If elite law schools did more good than harm, John Yoo wouldn’t be a free man, much less a faculty member at a fancy law school…but don’t think about that. Instead, think about fact patterns.
The United States Navy has got one of the best and most entertaining “safety first”websites. You can spend the better part of several working days going through these pictures, and their literate, charming captions. Below the image is the US Naval Safety Center’s caption. Great job, sailors!
Yes, we know it is so tempting. Pianos are heavy and so darn awkward, and given the looks of this semi-demolished house, the stairways may be questionable. But honestly, is this the best you can do—a half-Nelson and poor footing on a moving piece of machinery? Why not just tie the darn thing on and let it take its own chances?
On the plus side, nice hat.
Here’s another of their images, which they entitle:
Ocean Beach is one of the most fun parts of San Diego.
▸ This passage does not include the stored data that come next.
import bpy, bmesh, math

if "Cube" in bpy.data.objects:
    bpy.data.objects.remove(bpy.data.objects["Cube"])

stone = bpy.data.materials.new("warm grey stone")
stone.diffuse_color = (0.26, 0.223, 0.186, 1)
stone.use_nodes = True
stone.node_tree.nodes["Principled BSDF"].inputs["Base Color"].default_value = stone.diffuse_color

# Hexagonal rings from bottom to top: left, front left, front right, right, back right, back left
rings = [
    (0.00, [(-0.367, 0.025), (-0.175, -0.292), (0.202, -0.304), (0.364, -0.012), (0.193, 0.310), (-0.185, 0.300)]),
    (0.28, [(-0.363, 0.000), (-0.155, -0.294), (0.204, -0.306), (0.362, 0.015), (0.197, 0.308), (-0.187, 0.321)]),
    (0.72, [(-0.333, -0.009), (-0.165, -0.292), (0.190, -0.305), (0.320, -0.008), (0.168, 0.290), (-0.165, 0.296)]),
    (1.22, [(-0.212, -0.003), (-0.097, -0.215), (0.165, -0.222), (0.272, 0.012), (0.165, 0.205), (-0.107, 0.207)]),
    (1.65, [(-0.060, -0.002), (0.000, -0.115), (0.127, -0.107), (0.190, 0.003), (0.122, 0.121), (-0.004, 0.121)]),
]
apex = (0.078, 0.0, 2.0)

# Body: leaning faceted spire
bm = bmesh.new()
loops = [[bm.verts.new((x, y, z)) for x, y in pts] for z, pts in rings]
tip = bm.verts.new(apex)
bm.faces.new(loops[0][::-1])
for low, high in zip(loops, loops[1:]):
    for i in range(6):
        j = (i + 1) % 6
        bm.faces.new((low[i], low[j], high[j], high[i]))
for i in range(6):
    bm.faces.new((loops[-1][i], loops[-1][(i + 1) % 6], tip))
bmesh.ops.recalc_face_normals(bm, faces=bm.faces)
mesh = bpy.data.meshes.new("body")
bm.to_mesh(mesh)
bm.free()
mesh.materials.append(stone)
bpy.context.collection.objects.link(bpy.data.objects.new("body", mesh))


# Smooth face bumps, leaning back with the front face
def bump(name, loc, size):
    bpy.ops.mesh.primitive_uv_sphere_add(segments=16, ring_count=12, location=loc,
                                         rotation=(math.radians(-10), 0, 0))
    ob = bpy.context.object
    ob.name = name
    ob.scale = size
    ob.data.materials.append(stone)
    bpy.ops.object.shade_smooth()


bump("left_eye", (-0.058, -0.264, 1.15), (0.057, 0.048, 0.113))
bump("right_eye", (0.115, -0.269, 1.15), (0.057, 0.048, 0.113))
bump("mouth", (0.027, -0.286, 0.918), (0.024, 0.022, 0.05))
Here we see the view west from a few blocks up Pescadero Avenue. I’m looking forward to winter. When this neighborhood gets a few inches of snow, people snowboard down the hill, off the ski jump and into the ocean, and then catch a wave back to shore. During the warmer months, wheelchair users and bike riders take advantage of the jump ramp.
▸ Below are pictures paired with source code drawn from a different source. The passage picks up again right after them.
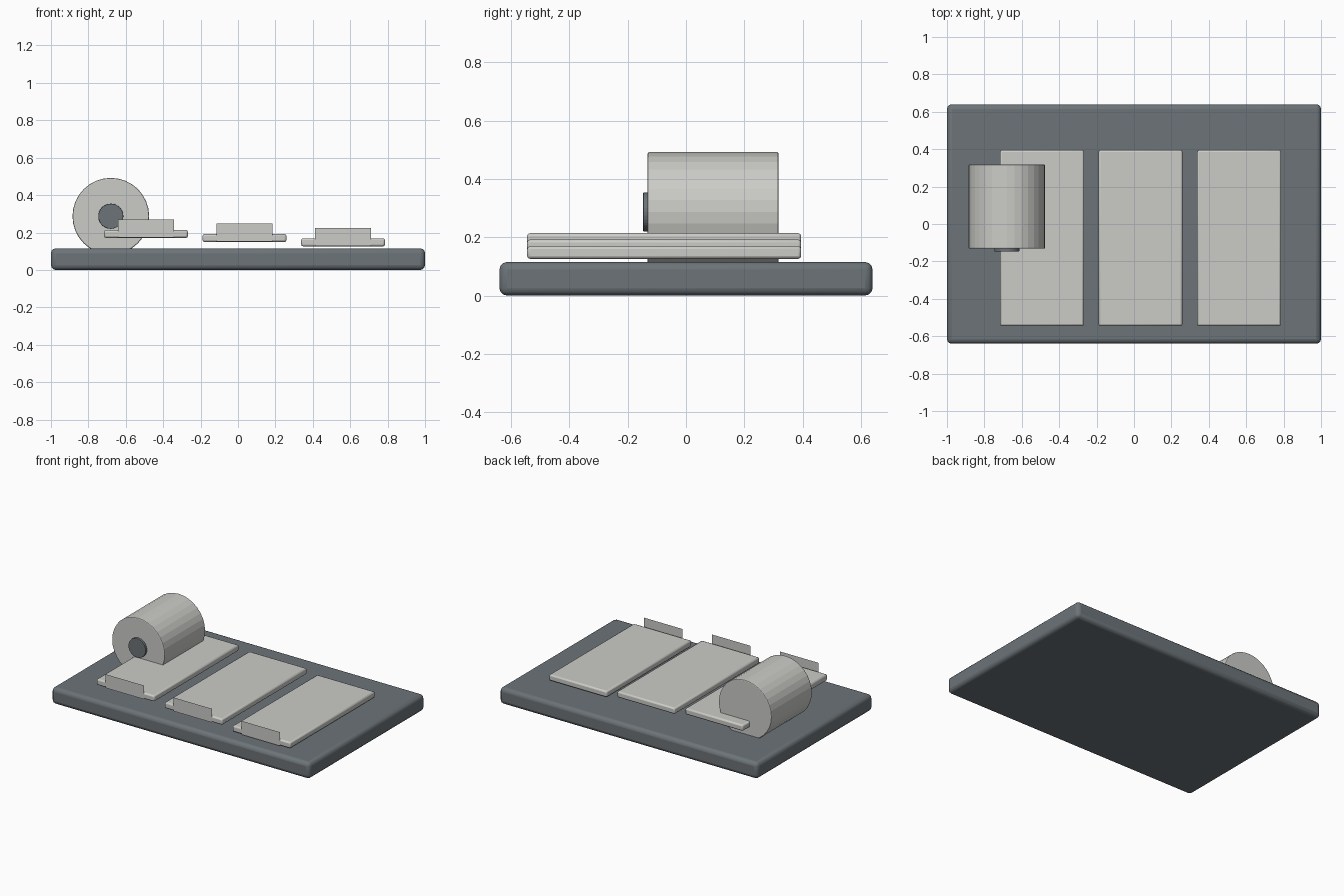
import bpy
import math

if "Cube" in bpy.data.objects:
    bpy.data.objects.remove(bpy.data.objects["Cube"])


def material(name, rgb):
    m = bpy.data.materials.new(name)
    m.diffuse_color = (*rgb, 1.0)
    m.use_nodes = True
    m.node_tree.nodes["Principled BSDF"].inputs["Base Color"].default_value = m.diffuse_color
    return m


LIGHT = material("light_grey", (0.60, 0.60, 0.575))
DARK = material("slate_grey", (0.150, 0.173, 0.189))


def finish(obj, name, mat, bevel=0.0, segments=2, smooth=False):
    obj.name = name
    obj.data.materials.append(mat)
    bpy.ops.object.transform_apply(location=False, rotation=True, scale=True)
    if smooth:
        bpy.ops.object.shade_smooth_by_angle(angle=math.radians(40))
    if bevel:
        mod = obj.modifiers.new("soft_edges", 'BEVEL')
        mod.width = bevel
        mod.segments = segments
        mod.limit_method = 'ANGLE'
        mod.angle_limit = math.radians(40)
    return obj


def box(name, mat, x, y, z, bevel, segments):
    lo_hi = (x, y, z)
    bpy.ops.mesh.primitive_cube_add(size=1, location=[(a + b) / 2 for a, b in lo_hi])
    obj = bpy.context.object
    obj.scale = [b - a for a, b in lo_hi]
    return finish(obj, name, mat, bevel, segments, smooth=True)


def roll(name, mat, x, z, radius, y, bevel):
    bpy.ops.mesh.primitive_cylinder_add(
        vertices=32, radius=radius, depth=y[1] - y[0],
        location=(x, (y[0] + y[1]) / 2, z), rotation=(math.pi / 2, 0, 0))
    return finish(bpy.context.object, name, mat, bevel)


# base slab with rounded edges
box("base_slab", DARK, (-1, 1), (-0.64, 0.64), (0, 0.115), 0.026, 3)

# three stepped panels, each with a thin upright label on its front edge
for i, (cx, z0) in enumerate(((-0.492, 0.171), (0.035, 0.149), (0.562, 0.126))):
    box(f"panel_{i + 1}", LIGHT, (cx - 0.224, cx + 0.224), (-0.545, 0.395),
        (z0, z0 + 0.043), 0.01, 2)
    bpy.ops.mesh.primitive_plane_add(size=1, location=(cx, -0.552, z0 + 0.051),
                                     rotation=(math.pi / 2, 0, 0))
    label = bpy.context.object
    label.scale = (0.298, 0.096, 1)
    finish(label, f"label_{i + 1}", LIGHT)

# roll lying across the base, with a dark hub on its front end
roll("roll", LIGHT, -0.68, 0.287, 0.205, (-0.132, 0.318), 0.006)
roll("roll_hub", DARK, -0.68, 0.287, 0.067, (-0.147, -0.125), 0.003)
Here’s a picture of Kay Ross that I took at the 1978 Hollywood High School graduation. Mrs. Ross was the debate coach for many years. She worked with me and with many of my friends. Kay Ross was continually frustrated with me for being too critical of America, but she generously gave her time and energy to help all of us sharpen our skills.
Even now, decades later, we recall Mrs. Ross’s basic teachings, such as “don’t begin a speech with an apology.” It’s interesting to note that she looks far younger in this picture than she does in my memories.
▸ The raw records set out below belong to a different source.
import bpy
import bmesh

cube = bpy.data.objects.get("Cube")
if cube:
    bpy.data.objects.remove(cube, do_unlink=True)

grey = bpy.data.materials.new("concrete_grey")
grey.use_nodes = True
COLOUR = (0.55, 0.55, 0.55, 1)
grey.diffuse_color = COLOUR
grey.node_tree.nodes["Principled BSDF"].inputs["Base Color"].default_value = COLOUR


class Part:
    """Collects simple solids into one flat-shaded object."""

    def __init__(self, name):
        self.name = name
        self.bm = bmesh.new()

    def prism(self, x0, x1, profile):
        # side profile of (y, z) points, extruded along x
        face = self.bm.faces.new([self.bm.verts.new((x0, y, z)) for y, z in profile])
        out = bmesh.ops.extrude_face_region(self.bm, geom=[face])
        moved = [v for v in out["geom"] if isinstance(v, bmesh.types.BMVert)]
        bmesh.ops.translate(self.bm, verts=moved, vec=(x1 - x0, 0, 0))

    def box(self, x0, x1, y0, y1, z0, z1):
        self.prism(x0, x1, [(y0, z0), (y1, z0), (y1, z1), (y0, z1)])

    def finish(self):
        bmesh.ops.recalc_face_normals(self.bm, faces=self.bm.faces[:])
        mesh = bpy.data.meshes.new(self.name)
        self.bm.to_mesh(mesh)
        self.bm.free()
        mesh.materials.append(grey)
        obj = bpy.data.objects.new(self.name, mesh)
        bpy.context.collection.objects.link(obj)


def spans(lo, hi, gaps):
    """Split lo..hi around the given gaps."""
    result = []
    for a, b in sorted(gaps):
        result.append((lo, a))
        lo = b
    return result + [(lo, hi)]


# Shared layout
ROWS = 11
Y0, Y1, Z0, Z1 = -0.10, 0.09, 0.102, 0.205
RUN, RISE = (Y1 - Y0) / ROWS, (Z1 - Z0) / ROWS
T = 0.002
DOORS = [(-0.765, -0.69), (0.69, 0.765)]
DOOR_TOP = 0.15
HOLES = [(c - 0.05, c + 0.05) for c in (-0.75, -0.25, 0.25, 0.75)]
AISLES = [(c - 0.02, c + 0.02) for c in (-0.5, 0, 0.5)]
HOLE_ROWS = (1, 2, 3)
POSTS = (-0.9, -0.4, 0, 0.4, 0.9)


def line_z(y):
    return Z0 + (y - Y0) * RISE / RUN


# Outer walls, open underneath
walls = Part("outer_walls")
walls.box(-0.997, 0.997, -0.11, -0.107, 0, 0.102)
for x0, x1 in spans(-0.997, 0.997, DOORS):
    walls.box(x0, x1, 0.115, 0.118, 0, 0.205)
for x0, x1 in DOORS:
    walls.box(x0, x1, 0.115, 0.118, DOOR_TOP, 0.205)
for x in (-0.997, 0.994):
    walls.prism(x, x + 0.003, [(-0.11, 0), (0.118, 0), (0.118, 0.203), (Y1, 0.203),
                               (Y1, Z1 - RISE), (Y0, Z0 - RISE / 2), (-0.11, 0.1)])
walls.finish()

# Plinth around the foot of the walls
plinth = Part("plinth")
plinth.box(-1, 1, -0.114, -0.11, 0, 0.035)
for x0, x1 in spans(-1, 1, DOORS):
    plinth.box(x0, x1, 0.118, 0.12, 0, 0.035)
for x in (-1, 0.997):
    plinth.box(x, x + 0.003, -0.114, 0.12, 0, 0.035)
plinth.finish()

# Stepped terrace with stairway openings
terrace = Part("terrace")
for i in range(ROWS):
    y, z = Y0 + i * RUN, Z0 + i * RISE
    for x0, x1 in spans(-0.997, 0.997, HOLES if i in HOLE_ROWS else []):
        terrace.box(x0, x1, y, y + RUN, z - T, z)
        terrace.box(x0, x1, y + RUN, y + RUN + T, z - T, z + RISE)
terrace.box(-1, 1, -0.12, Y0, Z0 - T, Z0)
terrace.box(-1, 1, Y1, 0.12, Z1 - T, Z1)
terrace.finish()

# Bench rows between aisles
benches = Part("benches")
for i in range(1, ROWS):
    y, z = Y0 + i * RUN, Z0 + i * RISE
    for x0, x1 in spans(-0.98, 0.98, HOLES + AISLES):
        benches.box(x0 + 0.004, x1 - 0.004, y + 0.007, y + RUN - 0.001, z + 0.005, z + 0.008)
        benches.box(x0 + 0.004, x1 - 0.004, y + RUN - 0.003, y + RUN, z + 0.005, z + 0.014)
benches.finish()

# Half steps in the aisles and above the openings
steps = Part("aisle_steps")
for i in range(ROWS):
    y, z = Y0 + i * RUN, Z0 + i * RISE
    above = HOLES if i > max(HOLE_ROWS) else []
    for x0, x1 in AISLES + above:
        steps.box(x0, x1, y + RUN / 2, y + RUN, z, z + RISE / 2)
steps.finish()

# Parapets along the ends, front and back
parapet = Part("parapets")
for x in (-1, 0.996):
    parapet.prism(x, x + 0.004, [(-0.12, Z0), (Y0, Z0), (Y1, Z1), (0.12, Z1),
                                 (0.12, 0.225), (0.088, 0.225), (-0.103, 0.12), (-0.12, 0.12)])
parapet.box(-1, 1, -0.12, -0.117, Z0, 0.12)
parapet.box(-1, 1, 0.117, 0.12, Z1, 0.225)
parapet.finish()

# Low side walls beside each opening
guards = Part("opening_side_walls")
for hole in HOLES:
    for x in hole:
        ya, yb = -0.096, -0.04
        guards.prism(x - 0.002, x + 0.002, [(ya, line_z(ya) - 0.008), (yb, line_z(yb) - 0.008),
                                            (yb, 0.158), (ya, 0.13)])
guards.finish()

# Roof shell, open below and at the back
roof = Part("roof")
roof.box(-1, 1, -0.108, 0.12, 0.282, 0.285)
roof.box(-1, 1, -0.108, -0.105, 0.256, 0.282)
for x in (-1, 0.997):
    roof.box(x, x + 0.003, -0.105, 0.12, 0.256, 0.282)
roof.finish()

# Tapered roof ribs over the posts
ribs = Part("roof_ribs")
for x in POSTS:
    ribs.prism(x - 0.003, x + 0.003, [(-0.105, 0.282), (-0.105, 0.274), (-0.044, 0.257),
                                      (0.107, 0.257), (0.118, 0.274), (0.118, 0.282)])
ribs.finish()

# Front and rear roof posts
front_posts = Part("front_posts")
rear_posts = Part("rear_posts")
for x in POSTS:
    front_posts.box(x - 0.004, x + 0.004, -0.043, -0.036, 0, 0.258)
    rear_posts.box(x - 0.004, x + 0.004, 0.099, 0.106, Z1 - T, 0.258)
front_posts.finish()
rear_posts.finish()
Maybe these ducks are not exactly in a row. Maybe it’s more like a cluster. I like them. This photo is another artifact from our recent sojourn in Big Bear.
The summer bar examination begins a couple of weeks from Tuesday. In between helping my students prepare for the exam, I am preparing new video and new written materials for the winter bar exam season.
Here’s the first picture of my parents as husband and wife, taken June 18, 1953.
And here is the last picture, taken on November 28, 2002.
The next administration of the bar examination is at the end of July. Here are links to a series of videos I have produced over the last few days. You are welcome to click on the image, above, but doing so will have the effect of merely opening a copy of the image in a new window. You have to click on the link, below, to watch video.
Here is a video series that reviews the February 2008 Cal Bar Exam Essays:
This evening we went to Canyon Crest Academy to see some of Emily’s classmates stage a musical. A fine time was had by all. In my day, we did not have bar codes on high school theater tickets.
It turns out that the safest, freest beach in our survey of beaches is the one closest to home. At Torrey Pines Beach, the water goes bad near runoff locations, but that’s about it. Since there are no posted warnings about sharks, cold water and rip tides, we can trust that these dangers never occur here. It may in fact be illegal to smoke and drink at this beach, but the local authorities don’t seem to be making a big deal out of it. It’s a relief to know that dogs are not allowed to bring glass containers to the beach. I understand that can be a big problem.